• Required action: Search the listing for the string "return" and copy every line that contains it.

• Data to use:
┄┄┄┄┄┄

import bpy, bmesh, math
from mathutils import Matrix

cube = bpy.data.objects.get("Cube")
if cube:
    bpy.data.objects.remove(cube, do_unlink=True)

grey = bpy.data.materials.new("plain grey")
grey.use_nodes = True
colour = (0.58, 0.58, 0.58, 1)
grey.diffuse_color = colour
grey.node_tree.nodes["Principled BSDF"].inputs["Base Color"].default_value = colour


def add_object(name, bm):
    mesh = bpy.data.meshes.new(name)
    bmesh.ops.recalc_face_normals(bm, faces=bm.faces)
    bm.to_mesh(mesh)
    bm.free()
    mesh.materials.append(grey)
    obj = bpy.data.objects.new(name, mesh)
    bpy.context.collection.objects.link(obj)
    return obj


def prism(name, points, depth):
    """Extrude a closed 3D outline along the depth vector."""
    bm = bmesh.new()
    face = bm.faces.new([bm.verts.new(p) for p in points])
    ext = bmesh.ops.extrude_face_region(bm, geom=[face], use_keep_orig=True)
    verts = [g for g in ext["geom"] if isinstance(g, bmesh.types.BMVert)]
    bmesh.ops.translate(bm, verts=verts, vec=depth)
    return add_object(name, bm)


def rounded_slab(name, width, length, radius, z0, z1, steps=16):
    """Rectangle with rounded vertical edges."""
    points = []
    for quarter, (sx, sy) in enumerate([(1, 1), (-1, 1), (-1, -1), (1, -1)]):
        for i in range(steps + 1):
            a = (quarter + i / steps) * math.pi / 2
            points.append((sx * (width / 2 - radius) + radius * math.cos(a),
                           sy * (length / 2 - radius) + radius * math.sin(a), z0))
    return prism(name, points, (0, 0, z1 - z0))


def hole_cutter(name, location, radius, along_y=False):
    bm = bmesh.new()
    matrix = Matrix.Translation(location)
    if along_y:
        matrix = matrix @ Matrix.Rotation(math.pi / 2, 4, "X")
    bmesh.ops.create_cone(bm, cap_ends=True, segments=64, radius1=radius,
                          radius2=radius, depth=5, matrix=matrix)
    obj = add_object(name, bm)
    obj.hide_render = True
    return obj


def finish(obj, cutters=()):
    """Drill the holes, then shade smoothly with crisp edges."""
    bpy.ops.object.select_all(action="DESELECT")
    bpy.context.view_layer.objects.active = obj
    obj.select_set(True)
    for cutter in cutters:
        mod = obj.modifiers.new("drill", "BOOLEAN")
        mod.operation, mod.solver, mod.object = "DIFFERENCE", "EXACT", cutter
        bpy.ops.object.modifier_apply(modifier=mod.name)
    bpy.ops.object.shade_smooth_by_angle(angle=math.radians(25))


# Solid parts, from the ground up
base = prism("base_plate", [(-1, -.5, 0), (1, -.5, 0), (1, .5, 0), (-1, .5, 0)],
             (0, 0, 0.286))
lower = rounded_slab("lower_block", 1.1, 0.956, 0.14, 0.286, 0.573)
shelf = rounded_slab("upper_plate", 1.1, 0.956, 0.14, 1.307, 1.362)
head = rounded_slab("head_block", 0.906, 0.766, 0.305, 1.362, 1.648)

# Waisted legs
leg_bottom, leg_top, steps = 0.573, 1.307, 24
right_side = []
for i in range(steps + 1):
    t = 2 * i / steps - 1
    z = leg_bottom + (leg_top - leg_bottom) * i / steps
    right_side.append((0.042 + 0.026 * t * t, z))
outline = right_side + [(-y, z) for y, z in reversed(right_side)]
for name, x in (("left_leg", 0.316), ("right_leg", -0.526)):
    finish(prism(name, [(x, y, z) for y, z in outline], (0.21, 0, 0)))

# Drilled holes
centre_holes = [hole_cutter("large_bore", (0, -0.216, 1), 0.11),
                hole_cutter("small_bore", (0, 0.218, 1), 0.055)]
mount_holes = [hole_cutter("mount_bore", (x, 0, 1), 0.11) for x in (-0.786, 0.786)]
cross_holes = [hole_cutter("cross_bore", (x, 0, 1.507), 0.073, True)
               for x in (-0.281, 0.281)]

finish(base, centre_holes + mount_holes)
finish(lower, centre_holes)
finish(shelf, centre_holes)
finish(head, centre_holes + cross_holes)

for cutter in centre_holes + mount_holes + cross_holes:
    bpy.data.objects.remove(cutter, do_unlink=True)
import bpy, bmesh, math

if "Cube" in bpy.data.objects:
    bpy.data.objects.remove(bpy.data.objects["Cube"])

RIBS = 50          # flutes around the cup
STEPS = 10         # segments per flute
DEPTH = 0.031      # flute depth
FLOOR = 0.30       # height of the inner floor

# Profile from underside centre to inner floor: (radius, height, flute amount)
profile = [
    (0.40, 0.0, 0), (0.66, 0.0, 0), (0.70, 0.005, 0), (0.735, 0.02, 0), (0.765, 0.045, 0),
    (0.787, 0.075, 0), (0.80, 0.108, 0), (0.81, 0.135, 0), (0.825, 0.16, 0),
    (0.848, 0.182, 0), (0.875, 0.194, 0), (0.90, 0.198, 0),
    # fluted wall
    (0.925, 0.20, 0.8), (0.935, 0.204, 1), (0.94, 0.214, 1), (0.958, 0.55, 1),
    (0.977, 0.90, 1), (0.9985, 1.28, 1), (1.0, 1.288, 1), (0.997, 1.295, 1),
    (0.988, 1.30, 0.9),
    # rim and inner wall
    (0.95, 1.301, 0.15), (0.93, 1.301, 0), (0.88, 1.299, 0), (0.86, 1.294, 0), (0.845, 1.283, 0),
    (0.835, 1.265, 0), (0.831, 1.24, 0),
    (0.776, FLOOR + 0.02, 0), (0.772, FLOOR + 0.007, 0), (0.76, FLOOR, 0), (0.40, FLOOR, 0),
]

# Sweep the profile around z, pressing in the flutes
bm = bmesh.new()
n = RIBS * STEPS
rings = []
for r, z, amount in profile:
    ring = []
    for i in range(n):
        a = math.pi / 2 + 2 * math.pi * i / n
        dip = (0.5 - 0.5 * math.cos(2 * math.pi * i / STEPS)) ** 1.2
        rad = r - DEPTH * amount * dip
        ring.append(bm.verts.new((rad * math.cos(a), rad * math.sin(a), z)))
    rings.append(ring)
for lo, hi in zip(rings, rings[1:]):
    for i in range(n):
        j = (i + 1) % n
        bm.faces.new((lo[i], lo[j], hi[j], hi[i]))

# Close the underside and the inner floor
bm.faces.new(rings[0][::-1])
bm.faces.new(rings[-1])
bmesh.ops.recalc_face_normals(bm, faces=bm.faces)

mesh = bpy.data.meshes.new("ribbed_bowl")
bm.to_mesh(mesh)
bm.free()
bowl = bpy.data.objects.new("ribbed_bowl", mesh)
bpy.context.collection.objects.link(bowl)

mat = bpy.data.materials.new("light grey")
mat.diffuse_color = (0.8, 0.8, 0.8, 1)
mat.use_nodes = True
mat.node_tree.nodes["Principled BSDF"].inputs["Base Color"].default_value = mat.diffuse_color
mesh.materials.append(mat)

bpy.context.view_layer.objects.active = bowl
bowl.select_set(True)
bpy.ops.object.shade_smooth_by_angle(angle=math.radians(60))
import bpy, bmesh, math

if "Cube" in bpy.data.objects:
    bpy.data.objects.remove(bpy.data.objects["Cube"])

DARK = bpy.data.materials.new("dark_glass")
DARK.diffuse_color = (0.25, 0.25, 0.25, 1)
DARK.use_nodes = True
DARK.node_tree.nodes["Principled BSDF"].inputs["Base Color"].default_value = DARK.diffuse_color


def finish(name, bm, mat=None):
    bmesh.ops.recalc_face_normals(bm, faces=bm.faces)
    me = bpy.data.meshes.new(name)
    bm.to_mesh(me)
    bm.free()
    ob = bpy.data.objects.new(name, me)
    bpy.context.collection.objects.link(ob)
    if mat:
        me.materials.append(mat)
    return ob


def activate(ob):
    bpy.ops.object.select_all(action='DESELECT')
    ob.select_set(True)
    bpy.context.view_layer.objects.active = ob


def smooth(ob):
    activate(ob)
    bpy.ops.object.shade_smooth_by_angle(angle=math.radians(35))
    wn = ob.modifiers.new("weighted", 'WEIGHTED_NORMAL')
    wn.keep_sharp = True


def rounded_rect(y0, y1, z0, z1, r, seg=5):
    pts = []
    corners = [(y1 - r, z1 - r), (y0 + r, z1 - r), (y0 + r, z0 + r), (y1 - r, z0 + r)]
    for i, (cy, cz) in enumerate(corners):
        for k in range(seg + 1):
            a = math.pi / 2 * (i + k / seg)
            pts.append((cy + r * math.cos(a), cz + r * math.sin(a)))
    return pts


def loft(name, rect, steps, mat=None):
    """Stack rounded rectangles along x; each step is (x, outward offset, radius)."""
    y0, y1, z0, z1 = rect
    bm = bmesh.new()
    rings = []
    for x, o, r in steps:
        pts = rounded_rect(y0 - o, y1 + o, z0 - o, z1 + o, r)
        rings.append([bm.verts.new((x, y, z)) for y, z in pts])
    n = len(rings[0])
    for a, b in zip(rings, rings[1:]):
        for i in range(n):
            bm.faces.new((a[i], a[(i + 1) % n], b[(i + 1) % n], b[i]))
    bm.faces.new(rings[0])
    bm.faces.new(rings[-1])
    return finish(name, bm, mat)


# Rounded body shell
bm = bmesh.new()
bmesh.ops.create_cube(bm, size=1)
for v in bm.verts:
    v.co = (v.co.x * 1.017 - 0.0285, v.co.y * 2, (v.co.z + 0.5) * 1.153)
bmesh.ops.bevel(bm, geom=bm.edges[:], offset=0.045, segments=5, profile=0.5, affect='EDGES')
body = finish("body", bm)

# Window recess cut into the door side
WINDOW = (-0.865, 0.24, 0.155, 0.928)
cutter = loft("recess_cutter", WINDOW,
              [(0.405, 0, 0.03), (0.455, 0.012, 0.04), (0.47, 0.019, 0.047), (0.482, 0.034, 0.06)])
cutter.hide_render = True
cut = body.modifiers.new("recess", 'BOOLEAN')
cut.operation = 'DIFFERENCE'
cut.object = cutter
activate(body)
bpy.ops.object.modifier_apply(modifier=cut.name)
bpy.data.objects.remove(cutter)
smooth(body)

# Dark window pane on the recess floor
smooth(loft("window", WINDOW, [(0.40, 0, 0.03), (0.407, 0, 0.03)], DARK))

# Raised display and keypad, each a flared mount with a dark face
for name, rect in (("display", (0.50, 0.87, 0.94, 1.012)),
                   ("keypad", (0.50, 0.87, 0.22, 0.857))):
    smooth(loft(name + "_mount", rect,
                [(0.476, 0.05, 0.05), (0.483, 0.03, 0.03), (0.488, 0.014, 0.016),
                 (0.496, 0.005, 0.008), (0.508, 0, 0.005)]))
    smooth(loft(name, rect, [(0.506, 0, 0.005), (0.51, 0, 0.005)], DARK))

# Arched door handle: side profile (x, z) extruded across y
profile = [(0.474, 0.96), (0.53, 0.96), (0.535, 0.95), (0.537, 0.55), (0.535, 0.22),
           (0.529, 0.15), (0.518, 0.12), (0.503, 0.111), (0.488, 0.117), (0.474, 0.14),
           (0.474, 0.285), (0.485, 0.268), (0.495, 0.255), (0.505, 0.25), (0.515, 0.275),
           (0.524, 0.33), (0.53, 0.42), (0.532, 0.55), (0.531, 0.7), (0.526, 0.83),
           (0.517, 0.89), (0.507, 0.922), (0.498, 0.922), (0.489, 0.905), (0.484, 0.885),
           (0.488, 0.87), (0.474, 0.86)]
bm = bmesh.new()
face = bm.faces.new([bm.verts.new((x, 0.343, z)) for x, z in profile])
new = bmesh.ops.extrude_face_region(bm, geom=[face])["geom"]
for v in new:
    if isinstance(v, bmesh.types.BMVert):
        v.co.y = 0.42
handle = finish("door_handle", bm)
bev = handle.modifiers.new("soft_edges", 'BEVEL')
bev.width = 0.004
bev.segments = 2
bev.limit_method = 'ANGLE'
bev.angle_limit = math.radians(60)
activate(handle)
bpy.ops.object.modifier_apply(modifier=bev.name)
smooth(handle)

┄┄┄┄┄┄

• Task response:
    return obj
    return add_object(name, bm)
    return prism(name, points, (0, 0, z1 - z0))
    return obj
    return ob
    return pts
    return finish(name, bm, mat)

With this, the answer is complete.